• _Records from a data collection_
------------------------
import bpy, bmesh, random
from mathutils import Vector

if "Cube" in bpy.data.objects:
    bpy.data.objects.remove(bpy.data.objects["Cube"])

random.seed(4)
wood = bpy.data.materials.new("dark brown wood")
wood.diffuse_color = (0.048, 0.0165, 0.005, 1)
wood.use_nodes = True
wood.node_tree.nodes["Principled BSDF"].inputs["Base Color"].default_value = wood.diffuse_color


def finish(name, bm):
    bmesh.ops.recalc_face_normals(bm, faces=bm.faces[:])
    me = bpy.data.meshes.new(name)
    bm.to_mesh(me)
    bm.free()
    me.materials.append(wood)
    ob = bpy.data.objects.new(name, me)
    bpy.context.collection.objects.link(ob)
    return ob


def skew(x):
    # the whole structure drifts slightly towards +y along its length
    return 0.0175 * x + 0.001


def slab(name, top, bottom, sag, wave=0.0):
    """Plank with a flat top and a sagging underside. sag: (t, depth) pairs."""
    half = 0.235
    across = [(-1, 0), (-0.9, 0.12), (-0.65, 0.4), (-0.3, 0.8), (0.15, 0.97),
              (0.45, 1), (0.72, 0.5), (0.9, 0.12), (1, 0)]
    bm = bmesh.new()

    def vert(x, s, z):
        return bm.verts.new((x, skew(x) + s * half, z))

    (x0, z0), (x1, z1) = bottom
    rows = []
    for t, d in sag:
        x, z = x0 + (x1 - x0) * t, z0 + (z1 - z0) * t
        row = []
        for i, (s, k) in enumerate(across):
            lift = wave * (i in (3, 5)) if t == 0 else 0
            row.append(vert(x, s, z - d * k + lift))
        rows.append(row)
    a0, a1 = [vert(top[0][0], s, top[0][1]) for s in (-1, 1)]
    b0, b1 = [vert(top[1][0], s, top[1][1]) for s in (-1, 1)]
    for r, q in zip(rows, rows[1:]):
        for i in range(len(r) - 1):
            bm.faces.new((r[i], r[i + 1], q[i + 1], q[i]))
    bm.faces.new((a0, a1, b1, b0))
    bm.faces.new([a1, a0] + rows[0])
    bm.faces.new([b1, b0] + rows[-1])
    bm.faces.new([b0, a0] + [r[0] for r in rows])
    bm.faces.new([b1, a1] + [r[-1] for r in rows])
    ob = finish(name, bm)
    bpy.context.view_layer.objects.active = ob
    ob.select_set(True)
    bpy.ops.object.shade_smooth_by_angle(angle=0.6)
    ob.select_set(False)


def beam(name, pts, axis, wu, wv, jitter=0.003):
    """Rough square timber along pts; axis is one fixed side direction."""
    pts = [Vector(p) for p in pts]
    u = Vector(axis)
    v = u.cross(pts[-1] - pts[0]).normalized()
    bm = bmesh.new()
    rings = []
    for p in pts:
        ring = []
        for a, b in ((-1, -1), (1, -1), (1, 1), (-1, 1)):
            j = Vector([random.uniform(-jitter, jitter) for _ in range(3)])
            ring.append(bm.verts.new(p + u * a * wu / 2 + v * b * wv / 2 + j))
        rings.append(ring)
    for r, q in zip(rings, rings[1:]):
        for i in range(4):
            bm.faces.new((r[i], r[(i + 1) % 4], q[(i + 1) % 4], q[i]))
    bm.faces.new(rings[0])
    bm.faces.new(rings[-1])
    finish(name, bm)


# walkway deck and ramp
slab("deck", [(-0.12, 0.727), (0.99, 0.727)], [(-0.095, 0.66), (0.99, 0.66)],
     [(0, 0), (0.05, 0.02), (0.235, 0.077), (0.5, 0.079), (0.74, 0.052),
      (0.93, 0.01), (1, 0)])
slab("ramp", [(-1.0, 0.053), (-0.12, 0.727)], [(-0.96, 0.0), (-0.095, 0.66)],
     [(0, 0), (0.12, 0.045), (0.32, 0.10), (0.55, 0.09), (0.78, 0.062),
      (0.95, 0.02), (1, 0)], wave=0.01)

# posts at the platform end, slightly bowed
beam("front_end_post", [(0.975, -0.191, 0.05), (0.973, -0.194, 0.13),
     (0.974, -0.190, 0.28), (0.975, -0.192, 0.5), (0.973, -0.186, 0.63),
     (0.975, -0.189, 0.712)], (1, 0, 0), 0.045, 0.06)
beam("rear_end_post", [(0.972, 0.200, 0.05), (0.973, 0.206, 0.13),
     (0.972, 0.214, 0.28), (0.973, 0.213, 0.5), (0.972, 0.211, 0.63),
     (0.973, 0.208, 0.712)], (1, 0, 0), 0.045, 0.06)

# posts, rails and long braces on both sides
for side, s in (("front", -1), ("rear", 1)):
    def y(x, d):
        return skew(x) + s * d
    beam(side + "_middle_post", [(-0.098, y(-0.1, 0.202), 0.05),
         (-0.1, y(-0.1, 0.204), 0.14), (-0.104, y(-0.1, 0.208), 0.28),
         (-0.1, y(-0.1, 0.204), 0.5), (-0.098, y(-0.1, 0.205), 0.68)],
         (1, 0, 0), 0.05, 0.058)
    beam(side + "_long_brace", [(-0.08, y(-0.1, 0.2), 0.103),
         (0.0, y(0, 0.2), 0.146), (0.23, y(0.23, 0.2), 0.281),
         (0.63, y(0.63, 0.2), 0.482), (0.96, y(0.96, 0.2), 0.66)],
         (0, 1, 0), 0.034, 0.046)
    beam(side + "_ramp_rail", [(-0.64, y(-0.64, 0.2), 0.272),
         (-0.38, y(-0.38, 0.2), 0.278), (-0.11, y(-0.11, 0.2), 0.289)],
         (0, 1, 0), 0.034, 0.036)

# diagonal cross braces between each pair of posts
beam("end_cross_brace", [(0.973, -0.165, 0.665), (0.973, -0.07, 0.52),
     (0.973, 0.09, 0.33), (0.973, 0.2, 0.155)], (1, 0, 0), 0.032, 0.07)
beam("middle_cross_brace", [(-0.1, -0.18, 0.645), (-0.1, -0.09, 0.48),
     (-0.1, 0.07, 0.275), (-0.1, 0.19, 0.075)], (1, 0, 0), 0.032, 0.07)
------------------------
• _The task_
Among the entries, copy every line containing the word "deck".

• _Exercise solution_
# walkway deck and ramp
slab("deck", [(-0.12, 0.727), (0.99, 0.727)], [(-0.095, 0.66), (0.99, 0.66)],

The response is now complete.